(Records from a dataset)
* * * *
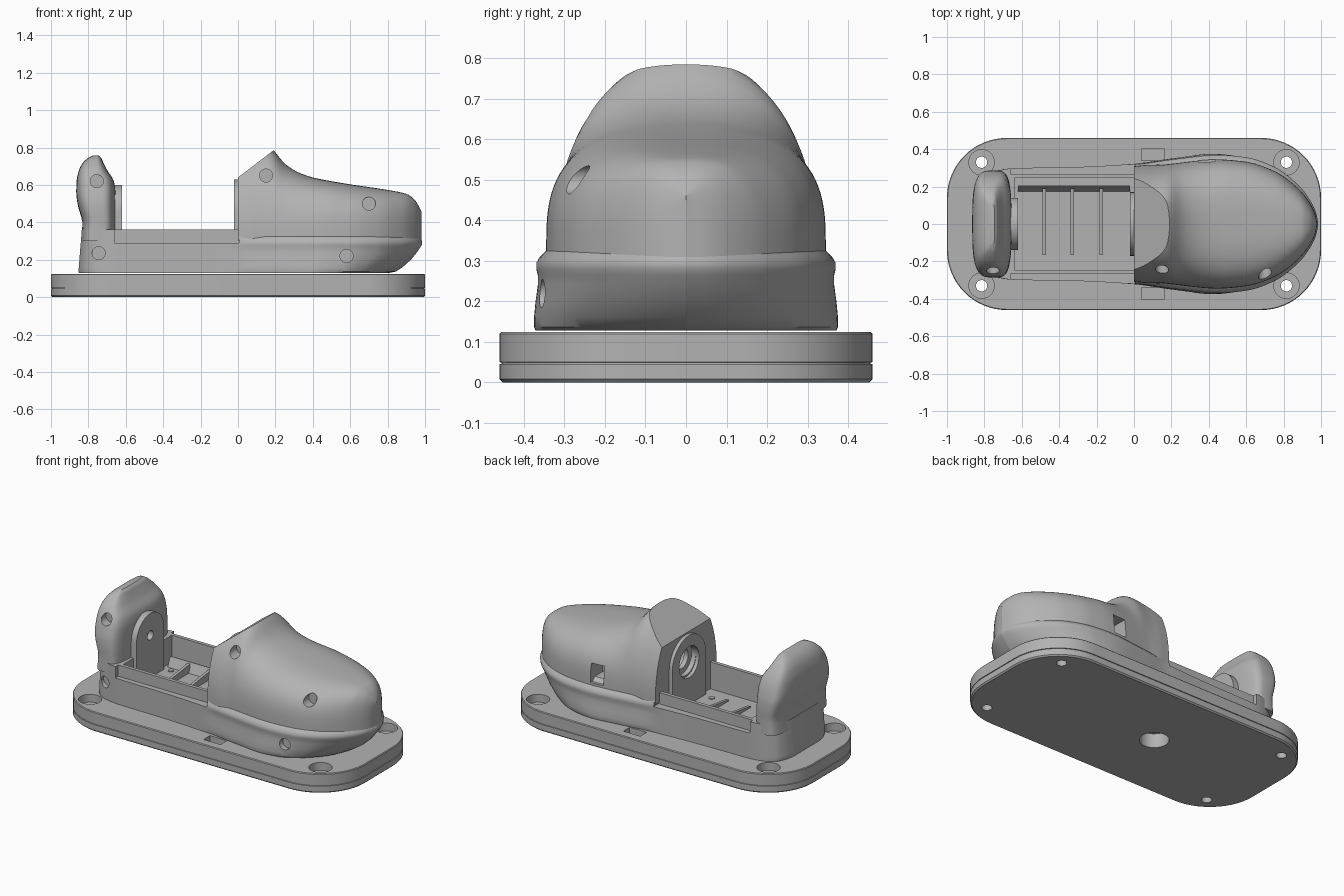
import bpy, bmesh
from math import sin, cos, pi, radians
from mathutils import Vector

if "Cube" in bpy.data.objects:
    bpy.data.objects.remove(bpy.data.objects["Cube"])

grey = bpy.data.materials.new("plain grey")
grey.use_nodes = True
grey.diffuse_color = (0.45, 0.45, 0.45, 1)
grey.node_tree.nodes["Principled BSDF"].inputs["Base Color"].default_value = grey.diffuse_color


def finish(name, bm):
    bmesh.ops.recalc_face_normals(bm, faces=bm.faces)
    mesh = bpy.data.meshes.new(name)
    bm.to_mesh(mesh)
    bm.free()
    mesh.materials.append(grey)
    obj = bpy.data.objects.new(name, mesh)
    bpy.context.collection.objects.link(obj)
    return obj


def loft(rings):
    """Closed rings of points joined into a capped skin."""
    bm = bmesh.new()
    loops = [[bm.verts.new(p) for p in ring] for ring in rings]
    n = len(loops[0])
    for a, b in zip(loops, loops[1:]):
        for i in range(n):
            j = (i + 1) % n
            bm.faces.new((a[i], a[j], b[j], b[i]))
    bm.faces.new(loops[0])
    bm.faces.new(loops[-1])
    bmesh.ops.remove_doubles(bm, verts=bm.verts, dist=0.0005)
    return bm


def curve(points):
    """Smooth interpolation through (x, value) points without overshoot."""
    xs, ys = zip(*points)
    d = [(ys[i + 1] - ys[i]) / (xs[i + 1] - xs[i]) for i in range(len(xs) - 1)]
    m = [d[0]] + [2 * a * b / (a + b) if a * b > 0 else 0 for a, b in zip(d, d[1:])] + [d[-1]]

    def value(x):
        x = min(max(x, xs[0]), xs[-1])
        i = max(k for k in range(len(d)) if xs[k] <= x)
        h = xs[i + 1] - xs[i]
        t = (x - xs[i]) / h
        return (ys[i] * (1 + 2 * t) * (1 - t) ** 2 + m[i] * h * t * (1 - t) ** 2
                + ys[i + 1] * t * t * (3 - 2 * t) + m[i + 1] * h * t * t * (t - 1))
    return value


def box(x0, x1, y0, y1, z0, z1):
    return loft([[(x0, y0, z), (x1, y0, z), (x1, y1, z), (x0, y1, z)] for z in (z0, z1)])


def cylinder(start, end, r, r2=None, n=32):
    start, end = Vector(start), Vector(end)
    turn = (end - start).to_track_quat("Z", "Y")
    circle = [turn @ Vector((cos(2 * pi * i / n), sin(2 * pi * i / n), 0)) for i in range(n)]
    return loft([[p + v * q for v in circle] for p, q in ((start, r), (end, r2 or r))])


def cut(obj, *cutters):
    for bm in cutters:
        tool = finish("cutter", bm)
        tool.hide_render = True
        mod = obj.modifiers.new("cut", "BOOLEAN")
        mod.operation, mod.solver, mod.object = "DIFFERENCE", "EXACT", tool
        bpy.context.view_layer.objects.active = obj
        bpy.ops.object.modifier_apply(modifier=mod.name)
        bpy.data.objects.remove(tool)


def screw_hole(x, z, y):
    return cylinder((x, -0.6, z), (x, y, z), 0.035)


# Base plate with a seam groove, corner holes, slots and a round socket underneath
def plate_ring(z, inset, r=0.32):
    ring = []
    for k, (sx, sy) in enumerate(((1, 1), (-1, 1), (-1, -1), (1, -1))):
        for i in range(17):
            a = (k + i / 16) * pi / 2
            ring.append((sx * (1 - r) + (r - inset) * cos(a), sy * (0.46 - r) + (r - inset) * sin(a), z))
    return ring


levels = ((0, 0.008), (0.008, 0), (0.045, 0), (0.046, 0.005), (0.049, 0.005), (0.05, 0), (0.12, 0), (0.125, 0.004))
base = finish("base_plate", loft([plate_ring(*l) for l in levels]))
for sx in (-0.815, 0.815):
    for sy in (-0.33, 0.33):
        cut(base, cylinder((sx, sy, -1), (sx, sy, 1), 0.03), cylinder((sx, sy, 0.075), (sx, sy, 0.2), 0.068))
cut(base, box(0.04, 0.16, 0.34, 0.405, 0.06, 0.2), box(0.04, 0.16, -0.405, -0.34, 0.06, 0.2),
    cylinder((-0.15, 0, -0.1), (-0.15, 0, 0.09), 0.085))

# Lower shell: stacked outlines with a rim round the toe
outline = curve([(-0.86, 0.13), (-0.85, 0.18), (-0.82, 0.24), (-0.75, 0.282), (-0.65, 0.298), (-0.3, 0.305),
                 (0, 0.322), (0.2, 0.35), (0.45, 0.375), (0.6, 0.362), (0.75, 0.31), (0.88, 0.21),
                 (0.95, 0.115), (0.975, 0.055), (0.985, 0)])
toe_fade = curve([(-0.04, 0), (0.06, 1)])


def shell_ring(z, heel, toe, scale):
    side = []
    for i in range(81):
        x = 0.0625 - 0.9225 * cos(pi * i / 80)
        w = outline(x) * (1 + (scale - 1) * toe_fade(x))
        if x > 0.3:
            x = 0.3 + (x - 0.3) * (toe - 0.3) / 0.685
        elif x < -0.6:
            x = -0.6 + (x + 0.6) * (heel + 0.6) / -0.26
        side.append((x, w, z))
    return side + [(x, -y, z) for x, y, z in reversed(side[:-1])]


levels = ((0.128, -0.85, 0.80, 0.99), (0.137, -0.853, 0.845, 1), (0.16, -0.851, 0.88, 1), (0.2, -0.848, 0.925, 0.99),
          (0.24, -0.845, 0.957, 0.975), (0.265, -0.843, 0.974, 0.975), (0.28, -0.842, 0.983, 0.985),
          (0.295, -0.84, 0.985, 0.985), (0.308, -0.839, 0.981, 0.965), (0.322, -0.838, 0.972, 0.93),
          (0.34, -0.837, 0.96, 0.87), (0.362, -0.835, 0.94, 0.8))
shell = finish("lower_shell", loft([shell_ring(*l) for l in levels]))
cut(shell, box(-0.64, 0, -0.245, 0.245, 0.19, 0.6),
    box(-0.66, 0.005, 0.268, 0.5, 0.29, 0.6), box(-0.66, 0.005, -0.5, -0.268, 0.29, 0.6),
    screw_hole(-0.745, 0.235, -0.245), screw_hole(0.58, 0.22, -0.325))

# Toe cover: cross-sections swept along x, then sliced by the sloping rear facet
crown = curve([(0, 0.83), (0.1, 0.815), (0.17, 0.8), (0.2, 0.775), (0.23, 0.735), (0.27, 0.698), (0.33, 0.664),
               (0.4, 0.64), (0.6, 0.603), (0.8, 0.573), (0.9, 0.552), (0.94, 0.525), (0.965, 0.49), (0.98, 0.46)])
power = curve([(0.1, 2), (0.5, 2.9)])


def toe_section(x):
    w = outline(x * 0.985 / 0.98) * (0.96 - 0.04 * toe_fade(x - 0.1))
    n, top = power(x), crown(x)
    ring = [(x, w, 0.3)]
    for i in range(49):
        c, s = cos(pi * i / 48), sin(pi * i / 48)
        y = w * abs(c) ** (2 / n) * (1 if c > 0 else -1)
        ring.append((x, y, 0.34 + (top - 0.34) * abs(s) ** (2 / n)))
    return ring + [(x, -w, 0.3)]


bm = loft([toe_section(0.98 * sin(pi / 2 * i / 70)) for i in range(71)])
cutting = bmesh.ops.bisect_plane(bm, geom=bm.verts[:] + bm.edges[:] + bm.faces[:], plane_co=(0, 0, 0.64),
                                 plane_no=(-0.145, 0, 0.19), clear_outer=True)
bmesh.ops.holes_fill(bm, edges=[e for e in bm.edges if e.is_boundary])
toe = finish("toe_cover", bm)
cut(toe, screw_hole(0.15, 0.65, -0.18), screw_hole(0.7, 0.5, -0.235), box(0.345, 0.435, 0.22, 0.5, 0.34, 0.46),
    cylinder((-0.1, 0, 0.47), (0.1, 0, 0.47), 0.1))

# Heel post: rounded slices (height, back, front, half width)
slices = curve_data = ((0.3, -0.838, -0.655, 0.285), (0.4, -0.832, -0.655, 0.284), (0.44, -0.842, -0.655, 0.286),
                       (0.5, -0.858, -0.655, 0.284), (0.56, -0.865, -0.655, 0.272), (0.62, -0.863, -0.664, 0.252),
                       (0.68, -0.85, -0.70, 0.215), (0.72, -0.828, -0.72, 0.175), (0.745, -0.8, -0.732, 0.14),
                       (0.757, -0.775, -0.745, 0.11))
back, front, half = (curve([(s[0], s[k]) for s in slices]) for k in (1, 2, 3))


def heel_ring(z, n=64):
    mid, depth = (back(z) + front(z)) / 2, (front(z) - back(z)) / 2
    ring = []
    for i in range(n):
        c, s = cos(2 * pi * i / n), sin(2 * pi * i / n)
        ring.append((mid + depth * abs(c) ** 0.5 * (1 if c > 0 else -1),
                     half(z) * abs(s) ** 0.6 * (1 if s > 0 else -1), z))
    return ring


heel = finish("heel_post", loft([heel_ring(0.3 + 0.457 * sin(pi / 2 * i / 28)) for i in range(29)]))
cut(heel, screw_hole(-0.755, 0.62, -0.205))


# Arched bearing plates facing each other across the opening
def arch(name, x0, x1, z, r, hole):
    profile = [(r, 0.19)] + [(r * cos(pi * i / 24), z + r * sin(pi * i / 24)) for i in range(25)] + [(-r, 0.19)]
    obj = finish(name, loft([[(x, y, h) for y, h in profile] for x in (x0, x1)]))
    cut(obj, cylinder((x0 - 0.1, 0, z), (x1 + 0.1, 0, z), hole))
    return obj


arch("heel_bearing", -0.68, -0.62, 0.46, 0.14, 0.03)
arch("toe_bearing", -0.022, 0.02, 0.46, 0.17, 0.1)
ring = finish("bearing_ring", cylinder((0.03, 0, 0.47), (0.06, 0, 0.47), 0.1))
cut(ring, cylinder((0, 0, 0.47), (0.1, 0, 0.47), 0.065))

# Tray with ribs, a sloping rail and screw bosses
for i, x in enumerate((-0.48, -0.33, -0.175)):
    rib = [(-0.165, 0.185), (0.19, 0.185), (0.19, 0.245), (-0.165, 0.2)]
    finish(f"tray_rib_{i + 1}", loft([[(x + dx, y, z) for y, z in rib] for dx in (-0.009, 0.009)]))
rail = [(0.172, 0.185), (0.205, 0.185), (0.205, 0.25), (0.2, 0.25)]
finish("tray_rail", loft([[(x, y, z) for y, z in rail] for x in (-0.62, -0.022)]))
for x in (-0.575, -0.08):
    for y in (-0.145, 0.145):
        finish("tray_boss", cylinder((x, y, 0.185), (x, y, 0.195), 0.018))

# Smooth shading with crisp edges
for obj in bpy.context.collection.objects:
    if obj.type == "MESH" and grey.name in obj.data.materials:
        bpy.ops.object.select_all(action="DESELECT")
        obj.select_set(True)
        bpy.context.view_layer.objects.active = obj
        bpy.ops.object.shade_smooth_by_angle(angle=radians(32))
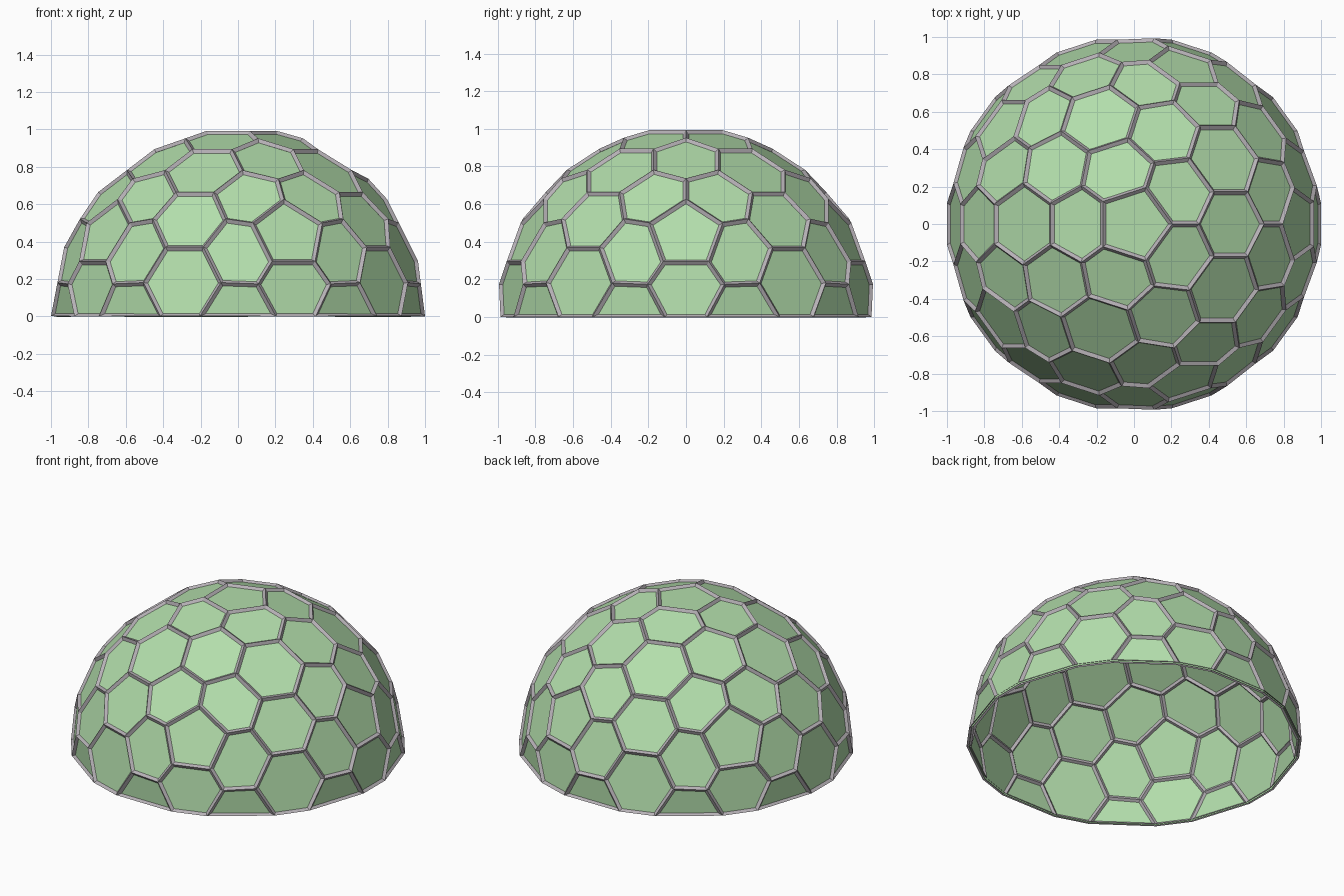
import bpy
import bmesh

cube = bpy.data.objects.get("Cube")
if cube:
    bpy.data.objects.remove(cube, do_unlink=True)

STRUT = 0.03                       # strut thickness
SCALE = (1 - STRUT / 2) / 0.951    # rim flats plus half a strut reach x = 1


def make_material(name, color):
    mat = bpy.data.materials.new(name)
    mat.use_nodes = True
    mat.diffuse_color = (*color, 1)
    mat.node_tree.nodes["Principled BSDF"].inputs["Base Color"].default_value = (*color, 1)
    return mat


def add_object(name, mesh, mat):
    mesh.materials.clear()
    mesh.materials.append(mat)
    obj = bpy.data.objects.new(name, mesh)
    bpy.context.collection.objects.link(obj)
    return obj


green = make_material("pale green panel", (0.45, 0.73, 0.41))
grey = make_material("warm grey frame", (0.47, 0.44, 0.47))

# Truncated geodesic sphere: pentagons and hexagons
bm = bmesh.new()
bmesh.ops.create_icosphere(bm, subdivisions=2, radius=1)
bmesh.ops.bevel(bm, geom=bm.verts[:], offset=0.203, offset_type='ABSOLUTE',
                segments=1, profile=0.5, affect='VERTICES', clamp_overlap=False)

# Keep the open upper half
bmesh.ops.bisect_plane(bm, geom=bm.verts[:] + bm.edges[:] + bm.faces[:], dist=0.001,
                       plane_co=(0, 0, 0), plane_no=(0, 0, 1), clear_inner=True)
bmesh.ops.scale(bm, vec=(SCALE, SCALE, SCALE), verts=bm.verts[:])
bmesh.ops.recalc_face_normals(bm, faces=bm.faces[:])
if sum(f.normal.dot(f.calc_center_median()) for f in bm.faces) < 0:
    bmesh.ops.reverse_faces(bm, faces=bm.faces[:])
for face in bm.faces:
    face.smooth = False
dome = bpy.data.meshes.new("dome_panels")
bm.to_mesh(dome)
bm.free()

# Panels, and diamond-section struts along every inner edge
panels = add_object("dome_panels", dome, green)
frame = add_object("dome_frame", dome.copy(), grey)
wire = frame.modifiers.new("struts", 'WIREFRAME')
wire.thickness = STRUT
wire.offset = 0
wire.use_replace = True
wire.use_boundary = False
wire.use_even_offset = True
wire.use_relative_offset = False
* * * *
EXERCISE DIRECTIONS: Your answer should be the lines above from the one containing "return value" through the one containing "start, end = Vector(start), Vector(end)", copied exactly and with both ends kept.

SOLUTION FOR THIS PROBLEM:
    return value


def box(x0, x1, y0, y1, z0, z1):
    return loft([[(x0, y0, z), (x1, y0, z), (x1, y1, z), (x0, y1, z)] for z in (z0, z1)])


def cylinder(start, end, r, r2=None, n=32):
    start, end = Vector(start), Vector(end)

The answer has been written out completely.